Jim Willett is a lot of things, and he has a lot to say. The three things he’s most quick to mention, however, are his love of democracy, his pride in his brand new truck, and his loyalty to Kalispell Brewing Company.
We wanted to take this moment to thank Jim for being Jim, and to spread the word about how great he is. You see, Jim’s moving. He was offered a deal he couldn’t refuse and will be heading to southern California later this month. Jim and his beloved truck will be leaving us. We’re sure he’ll be taking it with him somehow, whether he has to drive it down to California himself, or even if he has to make use of a company like Cars Arrive Auto Relocation (link here) to drive his truck down to him after he moves.
We’ll miss him, and his truck, terribly, not just because he brings our staff treats from Ceres at least once a week (although that’s pretty great), but because he is a favorite customer and friend, and is truly a part of the KBC family.
I sat down with Jim to ask him a few questions, about life, about his politics, but mostly we ended up having a great conversation about the things that are important to him: Friends, community, fairness, and good beer.
How did you end up in Montana?
I moved to Montana in 1978 from the Los Angeles basin in southern California. When I got here there were less than 600,000 people in the whole state, and drinking a couple of beers on the ride home from work was standard. I left a couple times because it turns out you can’t eat the scenery…I had some good jobs and some very bad jobs that didn’t quite stick.
What brought you here?
I moved here for the four seasons. There’s no place in California south of San Fransisco that has all four seasons, just a short spring, summer, and a bit of winter. They used to get a lot of snow in the mountains there, but not in the last 25 years or so. I also moved to Montana for the fly fishing and the hiking. The only good thing about California is it doesn’t have grizzly bears.

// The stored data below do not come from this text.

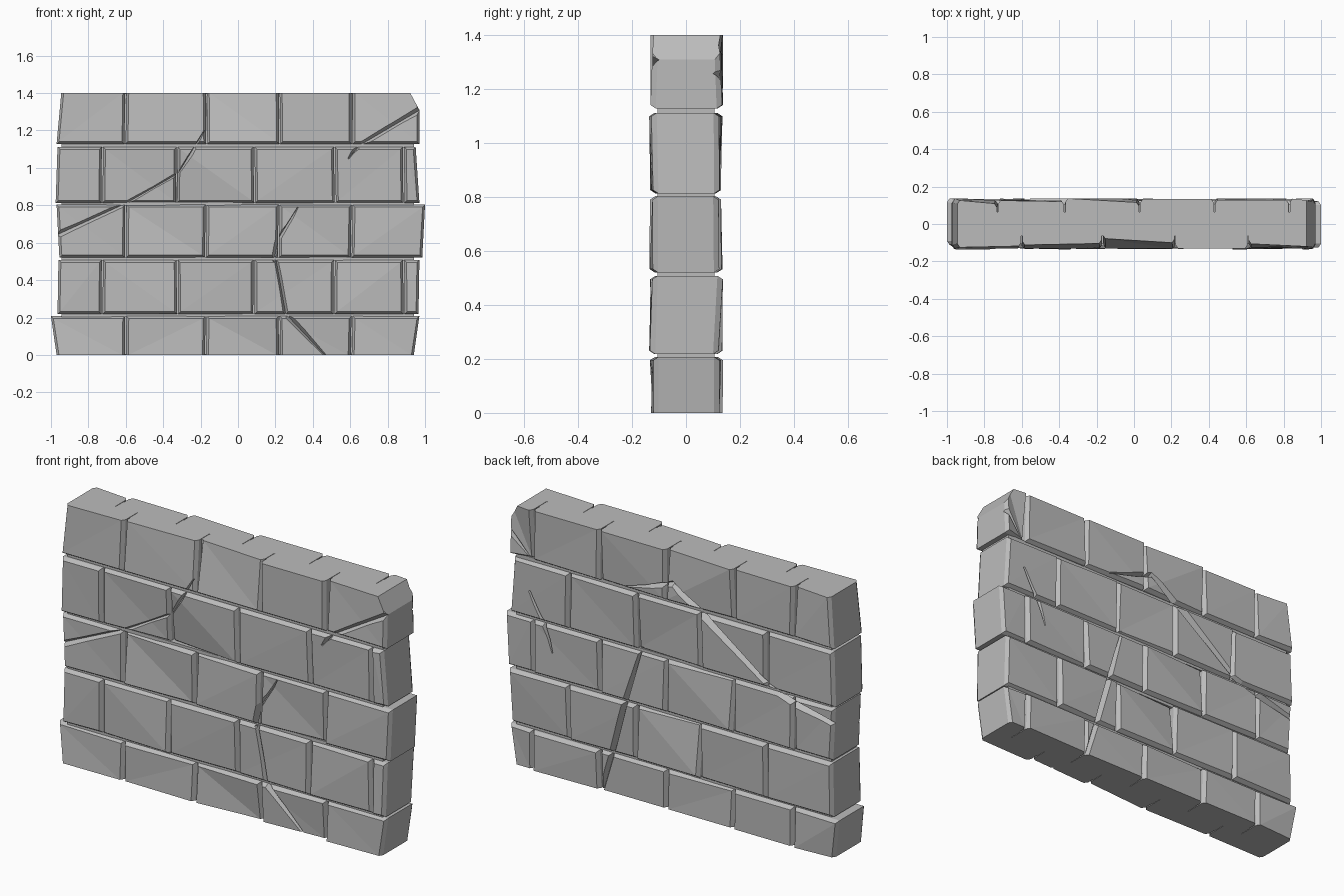
import bpy, bmesh, random
from mathutils import Vector

random.seed(7)
if "Cube" in bpy.data.objects:
    bpy.data.objects.remove(bpy.data.objects["Cube"])

stone = bpy.data.materials.new("grey stone")
stone.use_nodes = True
GREY = (0.5, 0.5, 0.5, 1)
stone.diffuse_color = GREY
stone.node_tree.nodes["Principled BSDF"].inputs["Base Color"].default_value = GREY

HEIGHT = 1.4
FACE = 0.132      # usual distance of a brick face from the wall's middle
CHAMFER = 0.013
GAP = 0.003

# Courses: z bottom, z top, left end x (bottom, top), right end x (bottom, top)
COURSES = [
    (0.0, 0.208, (-0.97, -1.0), (0.94, 0.97)),
    (0.218, 0.508, (-0.965, -0.96), (0.965, 0.97)),
    (0.52, 0.803, (-0.955, -0.97), (0.985, 1.0)),
    (0.813, 1.112, (-0.975, -0.965), (0.97, 0.95)),
    (1.128, HEIGHT, (-0.97, -0.945), (0.97, 0.97)),
]
# Vertical joints for odd and even courses on each side (-1 front, 1 back)
JOINTS = {
    -1: ([-0.6, -0.17, 0.22, 0.61], [-0.725, -0.325, 0.085, 0.515, 0.885]),
    1: ([-0.73, -0.37, 0.03, 0.43, 0.83], [-0.57, -0.17, 0.21, 0.615]),
}
# Worn bricks: (side, course, brick) -> face depth at BL, BR, TR, TL
WORN = {
    (-1, 4, 0): (0.132, 0.13, 0.118, 0.125),
    (-1, 4, 1): (0.132, 0.13, 0.104, 0.112),
    (-1, 4, 2): (0.13, 0.132, 0.1, 0.078),
    (-1, 4, 3): (0.132, 0.132, 0.132, 0.132),
    (-1, 4, 4): (0.125, 0.132, 0.122, 0.106),
    (-1, 3, 2): (0.092, 0.13, 0.134, 0.13),
    (-1, 2, 1): (0.134, 0.12, 0.132, 0.11),
}


def make_object(name, bm):
    bmesh.ops.recalc_face_normals(bm, faces=bm.faces)
    mesh = bpy.data.meshes.new(name)
    bm.to_mesh(mesh)
    bm.free()
    mesh.materials.append(stone)
    obj = bpy.data.objects.new(name, mesh)
    bpy.context.collection.objects.link(obj)
    return obj


def loft(bm, rings, cap_last=True):
    """Skin closed rings of points; both ends are capped."""
    loops = [[bm.verts.new(p) for p in ring] for ring in rings]
    n = len(loops[0])
    for a, b in zip(loops, loops[1:]):
        for i in range(n):
            j = (i + 1) % n
            bm.faces.new((a[i], a[j], b[j], b[i]))
    bm.faces.new(loops[0])
    if cap_last:
        bm.faces.new(loops[-1])
    return loops[-1]


def add_box(bm, x0, x1, y, z0, z1):
    ring = [(x0, z0), (x1, z0), (x1, z1), (x0, z1)]
    loft(bm, [[(x, s * y, z) for x, z in ring] for s in (-1, 1)])


def face_depths():
    depths = [FACE + random.uniform(-0.012, 0.005) for _ in range(4)]
    if random.random() < 0.35:
        depths[random.randrange(4)] -= 0.018
    return depths


def add_brick(bm, side, corners, depths):
    """Half-depth block with a chamfered rim and a creased outer face."""
    low = 0 if corners[0][1] == 0 else CHAMFER
    high = 0 if corners[2][1] == HEIGHT else CHAMFER
    shift = [(CHAMFER, low), (-CHAMFER, low), (-CHAMFER, -high), (CHAMFER, -high)]
    inner = [(x, 0, z) for x, z in corners]
    rim = [(x, side * (d - 0.02), z) for (x, z), d in zip(corners, depths)]
    face = [(x + dx, side * d, z + dz)
            for (x, z), (dx, dz), d in zip(corners, shift, depths)]
    a, b, c, d = loft(bm, [inner, rim, face], cap_last=False)
    if random.random() < 0.6:
        bm.faces.new((a, b, d))
        bm.faces.new((b, c, d))
    else:
        bm.faces.new((a, b, c))
        bm.faces.new((a, c, d))


def crack_cutter(side, path, widths):
    """V-shaped groove following a path of (x, z) points on one side."""
    pts = [Vector(p) for p in path]
    rings = []
    for i, p in enumerate(pts):
        along = (pts[min(i + 1, len(pts) - 1)] - pts[max(i - 1, 0)]).normalized()
        across = Vector((-along.y, along.x)) * widths[i]
        a, b = p + across, p - across
        rings.append([(a.x, side * 0.16, a.y), (b.x, side * 0.16, b.y),
                      (p.x, side * 0.1, p.y)])
    bm = bmesh.new()
    loft(bm, rings)
    obj = make_object("crack_cutter", bm)
    obj.hide_render = True
    return obj


# Cracks on the front and back
cutters = {
    -1: [
        crack_cutter(-1, [(-1.06, 0.6), (-0.6, 0.81), (-0.32, 0.97), (-0.18, 1.2)],
                     [0.035, 0.03, 0.03, 0.006]),
        crack_cutter(-1, [(1.05, 1.355), (0.65, 1.12), (0.59, 1.05)],
                     [0.045, 0.03, 0.008]),
        crack_cutter(-1, [(0.32, 0.79), (0.22, 0.63), (0.19, 0.5)],
                     [0.006, 0.03, 0.022]),
        crack_cutter(-1, [(0.2, 0.53), (0.255, 0.22), (0.5, -0.04)],
                     [0.02, 0.03, 0.04]),
    ],
    1: [
        crack_cutter(1, [(0.27, 1.14), (-0.01, 1.23), (-0.18, 1.12), (-0.575, 0.83),
                         (-0.76, 0.77), (-1.06, 0.7)],
                     [0.006, 0.03, 0.04, 0.035, 0.04, 0.03]),
        crack_cutter(1, [(0.18, 0.83), (0.35, 0.23), (0.43, -0.04)],
                     [0.02, 0.035, 0.04]),
        crack_cutter(1, [(0.85, 0.96), (0.76, 0.8), (0.71, 0.66)],
                     [0.012, 0.025, 0.006]),
        crack_cutter(1, [(1.04, 1.33), (0.86, 1.14)], [0.04, 0.015]),
    ],
}

# Broken upper corner at the left end
bm = bmesh.new()
wedge = [(0.975, 1.3), (0.92, 1.402), (0.95, 1.5), (1.1, 1.5), (1.1, 1.3)]
loft(bm, [[(x, y, z) for x, z in wedge] for y in (-0.3, 0.3)])
corner = make_object("corner_cutter", bm)
corner.hide_render = True

# Brick courses
for side, label in ((-1, "front"), (1, "back")):
    for row, (z0, z1, left, right) in enumerate(COURSES):
        joints = JOINTS[side][row % 2]
        edges = [left] + [(x + random.uniform(-0.006, 0.006), x) for x in joints] + [right]
        bm = bmesh.new()
        for i, (a, b) in enumerate(zip(edges, edges[1:])):
            g0 = 0 if i == 0 else GAP
            g1 = 0 if i == len(joints) else GAP
            corners = [(a[0] + g0, z0), (b[0] - g1, z0), (b[1] - g1, z1), (a[1] + g0, z1)]
            add_brick(bm, side, corners, WORN.get((side, row, i)) or face_depths())
        course = make_object(f"{label}_course_{row + 1}", bm)
        bpy.context.view_layer.objects.active = course
        for cutter in cutters[side] + ([corner] if row == 4 else []):
            zs = [v.co.z for v in cutter.data.vertices]
            if max(zs) < z0 or min(zs) > z1:
                continue
            cut = course.modifiers.new("cut", "BOOLEAN")
            cut.operation = "DIFFERENCE"
            cut.solver = "EXACT"
            cut.object = cutter
            bpy.ops.object.modifier_apply(modifier=cut.name)

for cutter in cutters[-1] + cutters[1] + [corner]:
    bpy.data.objects.remove(cutter)

# Wall core and the mortar beds between courses
bm = bmesh.new()
add_box(bm, -0.93, 0.9, 0.065, 0.002, HEIGHT - 0.002)
make_object("wall_core", bm)
bm = bmesh.new()
for lower, upper in zip(COURSES, COURSES[1:]):
    add_box(bm, -0.945, 0.94, 0.105, lower[1] - 0.004, upper[0] + 0.004)
make_object("mortar_beds", bm)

You were in the military, right?
Yes…U.S. Army for 7 years. I was in Vietnam, on the ground, for 32 1/2 months. Vietnam affected all of us. When I got home in February of 1970 I was young, so I hit the ground running. It wasn’t until 1985 that I finally looked in the mirror and noticed that Vietnam had affected me.
What drew you to KBC? Why are we the lucky ones?
One word: Therapy. There’s no TV’s, the ambience is great, it’s wonderful! A lot of friends come to KBC regularly… on both sides of the political spectrum. We don’t talk politics. We do argue sometimes, but a bar is not a good place to talk politics, even though I love that. And usually there’s some great classical Western music playing. I wouldn’t mind hearing more rock and roll, though.
Could you leave us with some good advice?
Never ever install TVs at KBC. Don’t get rid of the popcorn. Be kind to yourself and be kind to others.
I think it goes without saying that Jim did have a lot more to say. This was just a short clip of a really great conversation that we had over a Demersville Dark Schwarzbier. I’m willing to bet that’s what most of you will miss about Jim. His willingness to always speak his mind, and his passion for fairness and connection. Jim, we’ll miss you!
To life, Cheers!